I recently moved to Perth in Western Australia after living in the Kimberley in the north-west for the past 16 years. The Kimberley has come to define who I am as a person and, most importantly, as a coach.
It is a vast and remote area spanning a distance of 423 520 square kilometres, and to me, epitomizes the true Australia. To understand the enormity of the area the United Kingdom is 243 610 square kilometres. You could almost fit two UKs into the Kimberley! And just for the record the Kimberley is only one eighteenth of the entire Australian continent.
Coach in a Box is a true community; I belong and it feels like coming home
During my time there I worked for two different government departments as a teacher, trainer and counsellor, and also as a consultant and manager.
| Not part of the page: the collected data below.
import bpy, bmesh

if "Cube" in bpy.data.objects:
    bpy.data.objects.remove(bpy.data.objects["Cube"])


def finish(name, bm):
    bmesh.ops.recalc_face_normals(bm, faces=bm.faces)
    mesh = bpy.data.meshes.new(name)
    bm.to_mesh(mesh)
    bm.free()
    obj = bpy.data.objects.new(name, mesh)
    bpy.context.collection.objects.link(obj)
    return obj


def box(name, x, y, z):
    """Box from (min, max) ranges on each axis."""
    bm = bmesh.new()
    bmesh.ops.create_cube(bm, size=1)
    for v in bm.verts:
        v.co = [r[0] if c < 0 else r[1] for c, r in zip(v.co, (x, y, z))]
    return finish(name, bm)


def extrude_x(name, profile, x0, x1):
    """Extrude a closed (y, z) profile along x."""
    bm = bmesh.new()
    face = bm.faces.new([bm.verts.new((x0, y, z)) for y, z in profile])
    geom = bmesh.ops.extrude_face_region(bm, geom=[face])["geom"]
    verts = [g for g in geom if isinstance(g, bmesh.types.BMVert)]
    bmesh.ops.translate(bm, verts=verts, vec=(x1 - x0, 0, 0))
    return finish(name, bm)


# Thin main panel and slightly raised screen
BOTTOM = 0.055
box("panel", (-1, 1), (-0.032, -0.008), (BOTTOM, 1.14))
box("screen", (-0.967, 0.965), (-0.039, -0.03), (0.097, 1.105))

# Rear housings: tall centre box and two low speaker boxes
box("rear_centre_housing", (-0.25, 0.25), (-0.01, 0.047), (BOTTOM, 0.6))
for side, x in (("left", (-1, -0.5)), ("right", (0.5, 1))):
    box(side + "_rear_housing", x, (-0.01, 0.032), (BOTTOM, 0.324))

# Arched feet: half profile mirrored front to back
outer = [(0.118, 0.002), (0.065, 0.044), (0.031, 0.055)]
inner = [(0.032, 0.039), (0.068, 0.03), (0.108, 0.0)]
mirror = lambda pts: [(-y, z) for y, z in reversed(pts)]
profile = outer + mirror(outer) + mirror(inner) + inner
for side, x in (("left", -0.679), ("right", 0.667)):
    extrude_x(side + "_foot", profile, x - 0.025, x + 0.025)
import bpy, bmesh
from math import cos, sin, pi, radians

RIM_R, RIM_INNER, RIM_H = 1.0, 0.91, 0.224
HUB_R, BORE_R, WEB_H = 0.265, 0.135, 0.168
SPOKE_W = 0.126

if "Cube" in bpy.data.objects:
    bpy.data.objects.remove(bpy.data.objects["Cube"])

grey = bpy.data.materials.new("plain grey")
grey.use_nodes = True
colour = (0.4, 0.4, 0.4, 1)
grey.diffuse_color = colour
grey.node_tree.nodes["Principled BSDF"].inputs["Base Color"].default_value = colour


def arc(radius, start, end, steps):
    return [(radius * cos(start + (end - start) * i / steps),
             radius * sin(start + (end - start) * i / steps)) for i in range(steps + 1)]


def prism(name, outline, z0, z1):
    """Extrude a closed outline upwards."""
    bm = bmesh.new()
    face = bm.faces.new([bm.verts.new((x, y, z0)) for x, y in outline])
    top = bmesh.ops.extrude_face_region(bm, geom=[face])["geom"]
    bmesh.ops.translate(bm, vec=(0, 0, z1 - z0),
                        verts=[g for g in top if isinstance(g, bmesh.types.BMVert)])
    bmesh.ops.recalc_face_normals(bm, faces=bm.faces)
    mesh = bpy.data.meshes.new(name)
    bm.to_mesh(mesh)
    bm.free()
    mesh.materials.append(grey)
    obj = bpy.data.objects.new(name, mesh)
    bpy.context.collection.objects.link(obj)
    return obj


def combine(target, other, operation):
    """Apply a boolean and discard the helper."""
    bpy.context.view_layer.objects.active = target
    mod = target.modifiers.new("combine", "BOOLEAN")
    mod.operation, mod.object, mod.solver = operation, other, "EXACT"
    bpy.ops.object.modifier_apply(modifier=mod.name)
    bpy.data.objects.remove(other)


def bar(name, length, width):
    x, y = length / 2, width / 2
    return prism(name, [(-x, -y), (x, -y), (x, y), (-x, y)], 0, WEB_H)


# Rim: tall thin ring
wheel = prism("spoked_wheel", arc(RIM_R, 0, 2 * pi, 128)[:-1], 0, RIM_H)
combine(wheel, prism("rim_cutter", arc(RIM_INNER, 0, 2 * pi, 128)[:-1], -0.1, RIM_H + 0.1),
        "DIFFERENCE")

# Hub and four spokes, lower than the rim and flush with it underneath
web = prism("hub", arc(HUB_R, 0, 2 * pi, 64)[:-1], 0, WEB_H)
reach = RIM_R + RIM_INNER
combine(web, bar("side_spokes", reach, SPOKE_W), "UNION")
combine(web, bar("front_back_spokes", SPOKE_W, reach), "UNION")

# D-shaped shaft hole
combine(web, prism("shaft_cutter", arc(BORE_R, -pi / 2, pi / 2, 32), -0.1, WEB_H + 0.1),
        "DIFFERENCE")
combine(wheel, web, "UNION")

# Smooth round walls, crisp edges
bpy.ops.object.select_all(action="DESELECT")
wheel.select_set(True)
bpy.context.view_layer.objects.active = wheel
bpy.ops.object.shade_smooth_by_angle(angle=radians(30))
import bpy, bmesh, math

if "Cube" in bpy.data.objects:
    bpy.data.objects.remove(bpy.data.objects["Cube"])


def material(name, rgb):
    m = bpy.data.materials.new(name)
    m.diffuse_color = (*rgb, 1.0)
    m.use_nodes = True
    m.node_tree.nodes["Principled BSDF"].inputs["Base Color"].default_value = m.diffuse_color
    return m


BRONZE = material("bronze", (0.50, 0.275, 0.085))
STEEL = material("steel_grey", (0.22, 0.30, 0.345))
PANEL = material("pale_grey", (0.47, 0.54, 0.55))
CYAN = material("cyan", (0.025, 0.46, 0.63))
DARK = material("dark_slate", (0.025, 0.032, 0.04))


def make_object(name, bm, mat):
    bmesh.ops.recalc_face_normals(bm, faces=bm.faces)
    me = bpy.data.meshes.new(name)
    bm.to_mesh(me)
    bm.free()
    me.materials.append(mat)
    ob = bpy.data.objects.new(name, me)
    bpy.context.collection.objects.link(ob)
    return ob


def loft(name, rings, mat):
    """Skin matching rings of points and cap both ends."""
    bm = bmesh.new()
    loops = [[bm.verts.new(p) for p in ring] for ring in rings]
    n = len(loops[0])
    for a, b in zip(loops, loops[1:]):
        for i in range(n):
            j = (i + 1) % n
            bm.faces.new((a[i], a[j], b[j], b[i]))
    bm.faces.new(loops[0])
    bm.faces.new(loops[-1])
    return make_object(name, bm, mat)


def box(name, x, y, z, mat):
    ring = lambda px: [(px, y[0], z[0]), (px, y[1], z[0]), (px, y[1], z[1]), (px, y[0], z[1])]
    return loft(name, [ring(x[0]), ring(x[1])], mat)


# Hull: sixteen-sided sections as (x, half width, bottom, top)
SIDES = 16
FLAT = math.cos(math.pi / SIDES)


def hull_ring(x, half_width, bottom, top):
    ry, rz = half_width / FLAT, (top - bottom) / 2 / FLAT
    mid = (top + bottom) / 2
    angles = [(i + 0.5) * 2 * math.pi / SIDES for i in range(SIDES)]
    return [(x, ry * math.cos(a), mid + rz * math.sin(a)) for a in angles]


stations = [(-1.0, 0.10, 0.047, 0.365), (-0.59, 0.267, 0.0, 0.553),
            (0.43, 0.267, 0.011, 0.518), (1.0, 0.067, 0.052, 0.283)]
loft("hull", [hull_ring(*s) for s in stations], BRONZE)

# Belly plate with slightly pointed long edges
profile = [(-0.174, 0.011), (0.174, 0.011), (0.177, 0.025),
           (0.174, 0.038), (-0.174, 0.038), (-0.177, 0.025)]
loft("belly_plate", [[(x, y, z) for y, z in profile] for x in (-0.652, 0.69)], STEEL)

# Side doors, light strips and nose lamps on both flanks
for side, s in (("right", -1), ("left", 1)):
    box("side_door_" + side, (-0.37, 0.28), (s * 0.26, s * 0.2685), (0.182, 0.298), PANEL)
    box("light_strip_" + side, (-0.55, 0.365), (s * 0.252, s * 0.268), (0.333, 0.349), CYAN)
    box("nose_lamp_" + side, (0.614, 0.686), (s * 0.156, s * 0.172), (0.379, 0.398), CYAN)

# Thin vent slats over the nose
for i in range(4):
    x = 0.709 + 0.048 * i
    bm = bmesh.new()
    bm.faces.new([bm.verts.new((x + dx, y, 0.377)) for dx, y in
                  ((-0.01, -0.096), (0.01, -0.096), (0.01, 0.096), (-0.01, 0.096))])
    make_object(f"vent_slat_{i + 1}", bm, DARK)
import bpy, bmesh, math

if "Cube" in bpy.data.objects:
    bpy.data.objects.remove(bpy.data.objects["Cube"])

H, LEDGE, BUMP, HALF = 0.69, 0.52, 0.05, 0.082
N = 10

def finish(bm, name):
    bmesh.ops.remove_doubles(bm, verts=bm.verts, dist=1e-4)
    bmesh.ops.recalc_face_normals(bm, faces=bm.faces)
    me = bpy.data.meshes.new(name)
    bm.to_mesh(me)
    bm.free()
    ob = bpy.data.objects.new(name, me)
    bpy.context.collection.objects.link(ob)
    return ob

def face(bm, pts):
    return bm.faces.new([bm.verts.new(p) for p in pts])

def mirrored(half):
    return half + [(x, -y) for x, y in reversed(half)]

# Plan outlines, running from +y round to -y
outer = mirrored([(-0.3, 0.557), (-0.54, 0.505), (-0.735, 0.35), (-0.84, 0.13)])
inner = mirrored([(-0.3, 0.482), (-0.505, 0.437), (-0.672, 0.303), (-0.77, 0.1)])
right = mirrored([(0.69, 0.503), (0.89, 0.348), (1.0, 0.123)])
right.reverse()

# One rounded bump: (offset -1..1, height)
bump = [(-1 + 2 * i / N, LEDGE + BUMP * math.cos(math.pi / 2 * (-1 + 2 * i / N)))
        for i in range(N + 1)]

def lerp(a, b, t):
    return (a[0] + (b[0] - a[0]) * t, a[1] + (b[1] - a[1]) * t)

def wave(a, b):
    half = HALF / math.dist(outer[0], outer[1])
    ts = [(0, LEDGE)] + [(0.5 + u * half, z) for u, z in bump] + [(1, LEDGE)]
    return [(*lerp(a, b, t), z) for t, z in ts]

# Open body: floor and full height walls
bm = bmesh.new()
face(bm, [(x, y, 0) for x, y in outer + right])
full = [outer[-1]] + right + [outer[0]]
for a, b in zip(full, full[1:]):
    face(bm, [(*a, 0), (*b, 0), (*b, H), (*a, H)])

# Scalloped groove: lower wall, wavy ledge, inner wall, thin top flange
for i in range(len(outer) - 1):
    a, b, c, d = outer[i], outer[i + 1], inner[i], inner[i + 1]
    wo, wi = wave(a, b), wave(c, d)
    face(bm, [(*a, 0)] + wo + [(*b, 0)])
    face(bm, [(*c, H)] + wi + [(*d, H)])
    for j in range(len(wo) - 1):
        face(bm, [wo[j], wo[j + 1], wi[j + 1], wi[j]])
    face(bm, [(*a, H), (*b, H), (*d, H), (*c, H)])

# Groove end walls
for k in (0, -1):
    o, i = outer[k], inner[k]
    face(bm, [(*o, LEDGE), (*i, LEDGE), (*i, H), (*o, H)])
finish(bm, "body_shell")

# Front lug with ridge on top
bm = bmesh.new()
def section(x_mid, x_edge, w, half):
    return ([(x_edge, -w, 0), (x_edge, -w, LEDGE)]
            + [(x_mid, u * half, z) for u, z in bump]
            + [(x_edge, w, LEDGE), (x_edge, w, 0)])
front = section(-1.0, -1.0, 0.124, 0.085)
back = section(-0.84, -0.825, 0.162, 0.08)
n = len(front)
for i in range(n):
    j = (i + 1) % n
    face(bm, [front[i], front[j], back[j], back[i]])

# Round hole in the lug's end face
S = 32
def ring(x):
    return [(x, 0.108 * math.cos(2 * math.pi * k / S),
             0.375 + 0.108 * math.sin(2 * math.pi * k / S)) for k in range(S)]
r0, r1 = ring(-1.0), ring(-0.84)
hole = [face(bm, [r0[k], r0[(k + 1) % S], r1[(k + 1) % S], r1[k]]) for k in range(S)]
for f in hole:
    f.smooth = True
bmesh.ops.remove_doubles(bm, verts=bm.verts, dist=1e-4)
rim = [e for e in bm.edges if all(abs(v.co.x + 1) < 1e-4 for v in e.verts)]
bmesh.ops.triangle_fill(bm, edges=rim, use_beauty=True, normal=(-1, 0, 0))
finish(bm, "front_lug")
Just under half the population are Indigenous Australians and the nature of my work meant this was my main target group. There are several descriptors I can apply to my work and life there. They present as words or phrases but each one holds many stories which have also become my story. They are: respectful and reverent, deeply humbled, confronted by the reality of dispossession and alienation, eyes opened, embracing diversity, sacredness of land, sense of belonging, meaning of family, cultural and traditional understandings, spirituality, and the strong sense of being so very privileged to be accepted as a non-Indigenous person.
It is the essence of these stories that led me into coaching. The more I immersed myself into my work with Indigenous people the more I became dissatisfied with the policies, bureaucratic structures and expectations of the government departments I worked for. They began to stifle my creativity and put boundaries around my vision. In my search for ‘another way’ I discovered coaching and through training and becoming accredited I identified closely with the core purpose of this process: the belief that too often when taking that next step we focus on what needs to get done, without looking at who we need to become, in order to really make it.
My own journey into coaching reflects this belief. I asked myself the question: “Are you going to continue to accept mediocrity or are you going to change something about who you are to enable you to step up?” In 2008 I met Nicola Palk at the Kimberley Education Regional Office and in a meeting that was in no way coincidental we discovered some commonalities: coaching, education and partnering to develop Indigenous leadership. Even better Nicola spoke my language which is what I love about working in the Coach in a Box community. She asked me if I would be interested in working with the company and I realized I had come to the fork in the road; my choice point. After very little deliberation I resigned from my government job (I felt like a bird released from its cage), started working with Coach in a Box in 2009, became an Associate in 2010 and truly haven’t looked back. Coach in a Box has enabled me to grow as a person, I am joyously challenged and fulfilled by a wide variety of clients which includes many in the corporate sector as well as in education and I have been able to realize my vision of developing a partnership to design and deliver the Stronger Smarter Coaching Program. Over and above this, Coach in a Box is a true community in every sense of the word; I belong and it feels like coming home.